[7] U.S. Public Law 98-114, An Act To Amend Title 5, United States Code, To Make the Birthday of Martin Luther King, Jr., a Legal Public Holiday, November 2, 1983; Ronald Reagan, “Remarks on Signing the Bill Making the Birthday of Martin Luther King, Jr., a National Holiday,” The American Presidency Project, November 2, 1983; “Reagan Ready to Sign Bill but Filibuster Delays King Holiday,” [Columbus, Indiana] Republic, October 4, 1983, 22, accessed Newspapers.com; “Reagan Applauds King Example,” [Lafayette] Journal and Courier, January 16, 1983, 1, accessed Newspapers.com; Ronald Reagan, "The President's News Conference," The American Presidency Project, October 19, 1983; “King Tapes Ordered Sealed,” Greenville [South Carolina] News, February 1, 1977, 2, accessed Newspapers.com; “King Holiday OK’d by House in Major Win for Hall,” Indianapolis Recorder, August 6, 1983, 1, accessed Hoosier State Chronicles; “Senate Votes,” Farmington [New Mexico] Daily Times, October 26, 1983, 9, accessed NewpaperArchive.com;

On November 2, 1983, President Ronald Reagan signed a bill into law establishing the third Monday in January as a federal holiday honoring the life and civil rights legacy of Dr. Martin Luther King, Jr. Reagan supported the bill despite initial misgivings about the cost to the federal government, his belief that holidays in honor of an individual ought to be reserved for “the Washingtons and Lincolns,” and concerns about King’s alleged Communist associations. When asked during an October 19, 1983 press conference if he agreed with Senator Jesse Helms’ (R-North Carolina) accusations that Dr. King was a Communist sympathizer, Reagan responded, “We’ll know in about 35 years, won’t we?” This statement alluded to the fact that King’s wiretap records were sealed by court order for 50 years, which would actually have been in 2027 as opposed to 2018 as Reagan claimed.

The bill—H.R. 3706—established Dr. King’s birthday as a paid day off for federal employees, and did not affect workers at the state level. The Indiana General Assembly passed a state law in 1989 establishing the Dr. King holiday for state workers, but it was not until 2000 that all fifty states instituted a holiday in memory of Dr. King for state employees.

[8] Nicole Crawford-Tichawonna, “Years of Persistence Led to Holiday,” Indianapolis Star, January 14, 2018, 3, accessed Newspapers.com; U.S. Congress. House. Martin Luther King, Jr., Federal Holiday Commission, 98th Cong., 1984, H. Rept. 893, accessed Indiana State Library; “Nation Honors King and His Dream,” Rapid City [North Dakota] Journal, January 20, 1986, 1-2, accessed Newspapers.com; “Observance Planned,” [Munster] Times, January 6, 1986, 18, accessed Newspapers.com.

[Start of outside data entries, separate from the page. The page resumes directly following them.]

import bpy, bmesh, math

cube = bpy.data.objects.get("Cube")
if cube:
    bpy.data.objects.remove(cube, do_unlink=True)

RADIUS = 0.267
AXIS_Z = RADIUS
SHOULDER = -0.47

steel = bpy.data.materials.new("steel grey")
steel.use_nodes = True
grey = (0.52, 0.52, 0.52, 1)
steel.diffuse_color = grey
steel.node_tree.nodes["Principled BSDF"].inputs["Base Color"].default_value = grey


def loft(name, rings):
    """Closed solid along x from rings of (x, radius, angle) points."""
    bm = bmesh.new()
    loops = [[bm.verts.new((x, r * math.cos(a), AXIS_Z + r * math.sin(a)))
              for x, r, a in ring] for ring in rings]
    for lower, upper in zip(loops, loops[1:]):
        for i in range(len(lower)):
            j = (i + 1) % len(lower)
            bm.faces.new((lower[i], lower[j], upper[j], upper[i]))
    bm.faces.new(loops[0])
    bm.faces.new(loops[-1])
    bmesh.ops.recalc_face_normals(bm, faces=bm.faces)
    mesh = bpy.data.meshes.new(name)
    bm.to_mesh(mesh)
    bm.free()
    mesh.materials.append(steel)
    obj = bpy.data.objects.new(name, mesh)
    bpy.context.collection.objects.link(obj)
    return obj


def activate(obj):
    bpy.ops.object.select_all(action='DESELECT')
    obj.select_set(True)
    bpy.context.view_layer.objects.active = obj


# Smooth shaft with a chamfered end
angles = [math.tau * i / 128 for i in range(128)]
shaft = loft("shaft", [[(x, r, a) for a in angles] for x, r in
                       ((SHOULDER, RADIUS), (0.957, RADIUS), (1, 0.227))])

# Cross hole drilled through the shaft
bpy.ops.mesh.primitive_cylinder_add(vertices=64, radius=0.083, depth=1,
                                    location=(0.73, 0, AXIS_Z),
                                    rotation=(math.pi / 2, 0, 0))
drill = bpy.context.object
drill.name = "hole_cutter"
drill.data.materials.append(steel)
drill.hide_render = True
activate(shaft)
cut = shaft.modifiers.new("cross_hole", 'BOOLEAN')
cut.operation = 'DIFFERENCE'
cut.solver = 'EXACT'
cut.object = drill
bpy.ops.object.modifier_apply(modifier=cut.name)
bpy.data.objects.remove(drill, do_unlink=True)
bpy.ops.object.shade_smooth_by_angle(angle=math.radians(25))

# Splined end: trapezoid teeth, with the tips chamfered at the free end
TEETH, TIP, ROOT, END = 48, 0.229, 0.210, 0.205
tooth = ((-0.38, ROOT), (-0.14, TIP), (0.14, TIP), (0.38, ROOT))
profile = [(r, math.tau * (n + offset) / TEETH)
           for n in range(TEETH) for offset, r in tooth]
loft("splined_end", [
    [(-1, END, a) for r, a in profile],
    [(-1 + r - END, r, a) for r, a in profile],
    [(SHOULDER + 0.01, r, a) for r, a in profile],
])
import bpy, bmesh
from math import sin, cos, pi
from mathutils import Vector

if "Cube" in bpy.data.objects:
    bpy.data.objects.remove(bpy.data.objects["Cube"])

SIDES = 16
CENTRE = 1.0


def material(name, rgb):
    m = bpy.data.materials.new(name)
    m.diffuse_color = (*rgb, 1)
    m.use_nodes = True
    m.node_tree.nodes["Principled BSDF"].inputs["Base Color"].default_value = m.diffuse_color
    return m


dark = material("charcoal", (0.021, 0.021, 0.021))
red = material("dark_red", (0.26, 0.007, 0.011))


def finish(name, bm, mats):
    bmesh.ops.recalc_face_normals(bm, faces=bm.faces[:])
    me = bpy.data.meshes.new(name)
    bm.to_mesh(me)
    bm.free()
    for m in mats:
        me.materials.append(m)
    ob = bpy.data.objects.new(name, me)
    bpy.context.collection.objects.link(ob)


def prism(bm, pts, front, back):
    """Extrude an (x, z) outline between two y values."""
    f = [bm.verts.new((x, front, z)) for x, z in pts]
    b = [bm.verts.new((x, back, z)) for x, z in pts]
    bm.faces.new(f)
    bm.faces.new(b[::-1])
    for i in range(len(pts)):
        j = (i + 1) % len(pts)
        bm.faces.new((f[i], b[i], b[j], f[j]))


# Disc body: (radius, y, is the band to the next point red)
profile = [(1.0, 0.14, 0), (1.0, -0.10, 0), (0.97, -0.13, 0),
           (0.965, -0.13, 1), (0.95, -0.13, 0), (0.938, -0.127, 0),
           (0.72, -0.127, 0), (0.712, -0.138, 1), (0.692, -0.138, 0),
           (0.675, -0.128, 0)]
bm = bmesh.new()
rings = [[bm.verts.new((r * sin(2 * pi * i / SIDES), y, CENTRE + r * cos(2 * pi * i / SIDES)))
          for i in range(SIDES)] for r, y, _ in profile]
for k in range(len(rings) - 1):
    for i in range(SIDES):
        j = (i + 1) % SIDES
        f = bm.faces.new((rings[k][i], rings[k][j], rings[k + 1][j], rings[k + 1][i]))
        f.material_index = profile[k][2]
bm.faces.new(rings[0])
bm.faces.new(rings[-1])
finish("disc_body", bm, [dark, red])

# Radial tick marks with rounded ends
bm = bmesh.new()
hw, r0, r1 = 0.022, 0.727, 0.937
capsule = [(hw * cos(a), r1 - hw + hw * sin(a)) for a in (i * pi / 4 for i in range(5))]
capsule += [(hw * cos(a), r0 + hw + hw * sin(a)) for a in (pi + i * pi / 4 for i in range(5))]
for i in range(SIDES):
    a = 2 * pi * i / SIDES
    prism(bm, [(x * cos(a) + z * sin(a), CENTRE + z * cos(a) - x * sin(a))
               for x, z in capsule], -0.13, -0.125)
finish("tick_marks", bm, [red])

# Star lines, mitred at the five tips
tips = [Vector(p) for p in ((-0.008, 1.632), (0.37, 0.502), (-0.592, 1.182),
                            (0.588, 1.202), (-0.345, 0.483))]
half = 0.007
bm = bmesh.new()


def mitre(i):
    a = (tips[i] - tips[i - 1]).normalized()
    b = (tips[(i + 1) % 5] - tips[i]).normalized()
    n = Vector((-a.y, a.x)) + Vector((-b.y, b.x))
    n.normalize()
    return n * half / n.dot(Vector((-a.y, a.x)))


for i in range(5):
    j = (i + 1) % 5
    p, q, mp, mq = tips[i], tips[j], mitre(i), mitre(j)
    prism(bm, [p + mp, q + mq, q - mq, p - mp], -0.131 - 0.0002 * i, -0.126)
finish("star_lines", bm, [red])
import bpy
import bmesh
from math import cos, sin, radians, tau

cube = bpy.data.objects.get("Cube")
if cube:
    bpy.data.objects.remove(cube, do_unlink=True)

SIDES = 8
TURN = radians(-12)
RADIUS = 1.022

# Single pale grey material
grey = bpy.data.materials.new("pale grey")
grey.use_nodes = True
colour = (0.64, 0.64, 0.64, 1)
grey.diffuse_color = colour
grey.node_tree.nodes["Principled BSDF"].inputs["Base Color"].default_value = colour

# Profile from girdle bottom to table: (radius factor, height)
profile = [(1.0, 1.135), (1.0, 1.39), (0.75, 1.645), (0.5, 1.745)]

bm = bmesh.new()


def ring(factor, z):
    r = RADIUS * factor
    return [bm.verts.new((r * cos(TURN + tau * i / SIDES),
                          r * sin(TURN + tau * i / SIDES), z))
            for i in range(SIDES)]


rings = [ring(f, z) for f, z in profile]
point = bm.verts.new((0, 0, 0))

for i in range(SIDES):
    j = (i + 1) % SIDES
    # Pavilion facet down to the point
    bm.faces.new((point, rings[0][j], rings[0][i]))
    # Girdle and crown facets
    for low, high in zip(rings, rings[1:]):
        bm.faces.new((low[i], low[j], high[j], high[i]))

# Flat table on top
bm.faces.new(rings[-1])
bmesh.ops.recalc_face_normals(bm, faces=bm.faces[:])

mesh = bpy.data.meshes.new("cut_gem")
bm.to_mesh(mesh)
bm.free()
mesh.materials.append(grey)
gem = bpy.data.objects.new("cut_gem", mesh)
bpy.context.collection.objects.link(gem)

The law creating the new holiday stated that celebration was to begin in January 1986. This two year period between creating the holiday and commencing celebrations was intended to provide time for appropriate observance to be planned. During this two year window, in 1984, Hall wrote a bill establishing a federal holiday commission with the mission to raise funds and establish activities for the first observance of Martin Luther King, Jr. Day in 1986. The bill passed.

In Hall’s district, Gary held a celebration called “The Dream that Lives” at the Genesis Convention Center. Some state capitals, including Indianapolis, held commemorative marches and rallies. Birmingham, Alabama unveiled a new statue of Dr. King. In Washington, D.C., Stevie Wonder led a reception at the Kennedy Center with other musicians. Reverend Jesse Jackson spoke to congregants in Atlanta where Dr. King was minister, and then led a vigil at Dr. King’s grave. Coretta Scott King led a reception at the Martin Luther King, Jr., Center, also located in Atlanta.